Toner’s overarching goal is to find cost-effective ways to keep Amazon Flex drivers happy and signing up for more blocks, which ensures the service has enough driver capacity to meet projected demand.
“Amazon is customer-obsessed, and you normally think of the customer as the person receiving a delivery. But Amazon Flex drivers are our customers too,” says Toner. “So, we have this dynamic of multiple customers to satisfy, and that becomes a really intricate science problem. How do you keep everyone happy? It’s a fun problem to think about. It occupies all my time.”
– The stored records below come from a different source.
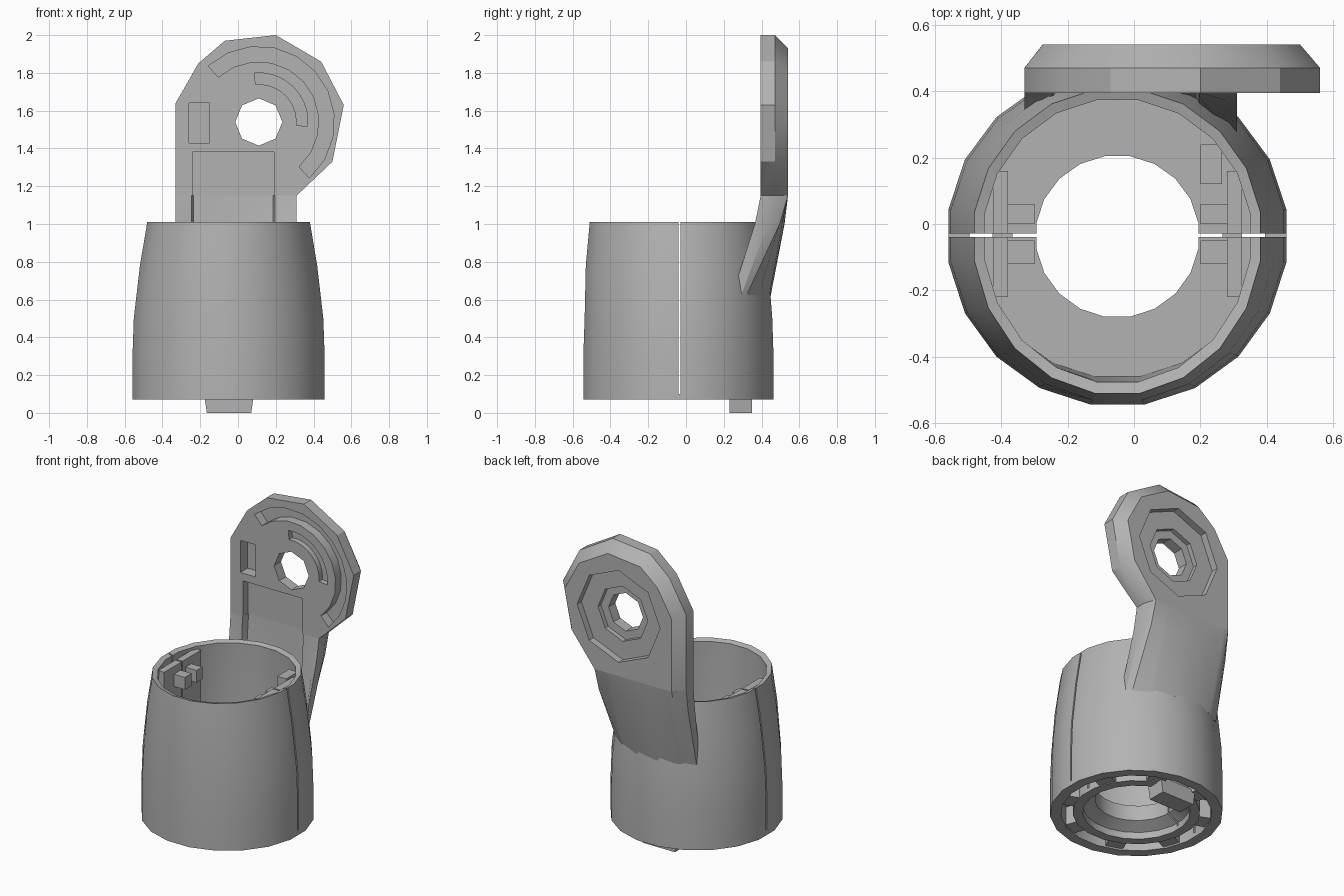
import bpy, bmesh, math
from mathutils import Vector

if "Cube" in bpy.data.objects:
    bpy.data.objects.remove(bpy.data.objects["Cube"], do_unlink=True)

grey = bpy.data.materials.new("plain grey")
grey.use_nodes = True
COLOR = (0.45, 0.45, 0.45, 1)
grey.diffuse_color = COLOR
grey.node_tree.nodes["Principled BSDF"].inputs["Base Color"].default_value = COLOR

CX, CY = -0.05, -0.035      # barrel axis
HX, HZ = 0.11, 1.54         # eye hole axis


def finish(name, bm):
    bmesh.ops.recalc_face_normals(bm, faces=bm.faces)
    mesh = bpy.data.meshes.new(name)
    bm.to_mesh(mesh)
    bm.free()
    ob = bpy.data.objects.new(name, mesh)
    bpy.context.collection.objects.link(ob)
    mesh.materials.append(grey)
    return ob


def loft(name, rings, closed=False):
    """Skin equal-length rings; cap the ends unless the rings form a loop."""
    bm = bmesh.new()
    vs = [[bm.verts.new(p) for p in ring] for ring in rings]
    n = len(vs[0])
    pairs = list(zip(vs, vs[1:])) + ([(vs[-1], vs[0])] if closed else [])
    for a, b in pairs:
        for i in range(n):
            j = (i + 1) % n
            bm.faces.new((a[i], a[j], b[j], b[i]))
    if not closed:
        bm.faces.new(vs[0])
        bm.faces.new(vs[-1])
    return finish(name, bm)


def box(name, lo, hi, angle=0):
    rings = []
    for z in (lo[2], hi[2]):
        rings.append([(lo[0], lo[1], z), (hi[0], lo[1], z), (hi[0], hi[1], z), (lo[0], hi[1], z)])
    ob = loft(name, rings)
    if angle:
        ob.rotation_euler.z = angle
        ob.location = (CX, CY, 0)
    return ob


def around_eye(points, y0, y1):
    """Cutter from (radius, angle) points around the eye hole axis."""
    return loft("cutter", [[(HX + r * math.cos(t), y, HZ + r * math.sin(t)) for r, t in points]
                           for y in (y0, y1)])


def disc(radius, y0, y1, sides=8):
    return around_eye([(radius, math.tau * i / sides) for i in range(sides)], y0, y1)


def arc_groove(r0, r1, start, end, depth_y, steps=10):
    ts = [math.radians(start + (end - start) * i / steps) for i in range(steps + 1)]
    return around_eye([(r0, t) for t in ts] + [(r1, t) for t in ts[::-1]], .35, depth_y)


def cut(ob, *cutters):
    for c in cutters:
        mod = ob.modifiers.new("cut", 'BOOLEAN')
        mod.operation, mod.object, mod.solver = 'DIFFERENCE', c, 'EXACT'
        bpy.context.view_layer.objects.active = ob
        bpy.ops.object.modifier_apply(modifier=mod.name)
        bpy.data.objects.remove(c, do_unlink=True)


def seam():
    return box("cutter", (-1, CY - 0.004, 0.1), (1, CY + 0.006, 1.2))


# barrel: closed wall, floor and grooved underside turned about the axis
profile = [(.515, .07), (.515, .3), (.508, .5), (.475, .78), (.436, 1.01), (.405, 1.0), (.44, .5),
           (.43, .26), (.247, .26), (.247, .16), (.32, .12), (.32, .075), (.38, .075), (.38, .2),
           (.45, .2), (.45, .07)]
rings = []
for r, z in profile:
    rise = max(0, z - 0.5) / 0.5
    front, rear = 1 + 0.1 * rise, 0.98 + 0.04 * rise
    ring = []
    for i in range(20):
        a = math.tau * (i + 0.5) / 20
        s = math.sin(a)
        ring.append((CX + r * math.cos(a), CY + r * s * (front if s < 0 else rear), z))
    rings.append(ring)
barrel = loft("barrel", rings, closed=True)
cut(barrel, seam())

# seam walls and bosses inside, mirrored to both sides
for side, word in ((1, "left"), (-1, "right")):
    def x_span(a, b):
        return sorted((CX + side * a, CX + side * b))
    a, b = x_span(.33, .375)
    wall = box(word + "_seam_wall", (a, -.22, .2), (b, .16, .98))
    cut(wall, seam())
    a, b = x_span(.25, .34)
    box(word + "_front_boss", (a, -.12, .85), (b, -.05, .93))
    box(word + "_back_boss", (a, .0, .85), (b, .06, .93))

# ribs across the underside groove
for i in range(8):
    box("underside_rib", (.37, -.055, .08), (.46, .055, .22), math.tau * (i + .5) / 8)

# tab under the barrel
loft("bottom_tab", [[(-.18 + d, .23, z), (.085 - d, .23, z), (.085 - d, .35, z), (-.18 + d, .35, z)]
                    for z, d in ((.0, .015), (.1, 0))])

# inner rib beside the plate
box("inner_rib", (.2, .12, .72), (.265, .24, .98))

# eye plate with a chamfered back
outline = [(-.33, 1.15), (.31, 1.15), (.5, 1.33), (.56, 1.63), (.44, 1.86), (.2, 2.0),
           (-.07, 1.97), (-.21, 1.85), (-.33, 1.64)]


def inset(p):
    x, z = p
    return (.1 + (x - .1) * .87, HZ + (z - HZ) * .85 if z > 1.2 else z)


back = [inset(p) for p in outline]
plate = loft("eye_plate", [[(x, y, z) for x, z in pts]
                           for y, pts in ((.395, outline), (.47, outline), (.54, back))])
cut(plate,
    arc_groove(.32, .4, -48, 132, .455), arc_groove(.2, .26, -5, 95, .43),
    disc(.125, .3, .6),                                        # through hole
    disc(.18, .465, .6), disc(.3, .495, .6),                   # back counterbores
    box("cutter", (-.26, .35, 1.43), (-.15, .47, 1.64)),       # side pocket
    box("cutter", (-.24, .35, 1.0), (.19, .445, 1.38)))        # lower recess

# neck that blends the plate into the barrel, with a hollow between two edge strips
xs = [-.33, -.275, -.245, -.235, -.1, .05, .185, .195, .283, .31]


def arc_y(x, r):
    return CY + math.sqrt(r * r - (x - CX) ** 2)


low = [(x, arc_y(x, .486), .62) for x in xs] + [(x, arc_y(x, .455), .62) for x in xs[::-1]]
high = [(x, .47 if x in (xs[0], xs[-1]) else .54, 1.15) for x in xs]
high += [(x, .445 if -.24 < x < .19 else .395, 1.15) for x in xs[::-1]]
middle = []
for a, b in zip(low, high):
    p = Vector(a).lerp(Vector(b), .8)
    p.z = 1.0
    middle.append(p)
loft("plate_neck", [low, middle, high])

# smooth shading with sharp edges kept
for ob in bpy.context.scene.objects:
    if ob.type == 'MESH':
        bpy.ops.object.select_all(action='DESELECT')
        ob.select_set(True)
        bpy.context.view_layer.objects.active = ob
        bpy.ops.object.shade_smooth_by_angle(angle=math.radians(30))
As independent contractors, Amazon Flex drivers have the flexibility to accept offers and schedule blocks when it suits them. This means Amazon needs to make sure the program is attractive to drivers, so they feel confident that their time is well-spent with Amazon Flex. This can be through a combination of things, such as block pricing, promotional activity, and desirable delivery windows.
“A lot of our work is around forecasting what Amazon Flex drivers will do, what they want, and ensuring that they have a good experience ,” Toner explains.
Amazon Flex has been active in the U.S. since 2017 — and it is growing quickly.
“Given that the number of Flex depots and working drivers on any given week is so large, manual adjustments are impractical,” Toner says. So he is working with Amazon product and business operations teams to create smart, autonomous systems that balance customer needs.
Since joining Amazon Flex, Toner has been promoted to senior research scientist and has created an entire ecosystem of machine learning models and optimization tools. This ecosystem is orchestrated to recommend recruiting actions for Amazon Flex in the US. It considers forecasted delivery demand, predicts capacity contributions from existing drivers and potential new recruits, and predicts how drivers will flow through the onboarding process.
“What intrigues me about this ecosystem of tools is that it is many different models all interacting with each other,” says Toner. “And it’s allowed me to work on so many approaches: Markov chain models powered by logistic regression, recurrent neural networks, dynamic programming to find optimal policies. It definitely keeps me interested.”
Toner also appreciates the latitude he is given to create this smorgasbord of tools.
“Coming from academia, I had some reservations. I was worried about being micromanaged. But I was very pleasantly surprised,” says Toner. “My colleagues are lovely people — so smart and supportive. And, crucially, they allow me freedom to do my thing.”
There’s rich science to be done with a company like Amazon that is not available elsewhere. I’ve grown enormously as a scientist because of it.
Right now, Toner’s thing is the ongoing expansion of his suite of models, which for now is focused on the US.
“I want to expand worldwide, and I’ve had interest from Amazon Flex in various countries,” he says.
He is also working on long-lead planning for Amazon Flex, which means modelling driver capacity many years in advance. “This is a very hard question. I mean, where do you even start? To me, that’s a gold mine.”
Does Toner have any advice for others in academia considering making the move into the tech industry?
“When you’re in academia, it really is like an ivory tower, and going to the corporate world can be viewed with pessimism,” he says. “But I would strongly argue against that. There’s rich science to be done with a company like Amazon that is not available elsewhere. I’ve grown enormously as a scientist because of it.”
Toner also counsels against limiting yourself based on what you think you can do:
“Science is really about the interesting questions, right? So, focus on the questions. The methods will come.”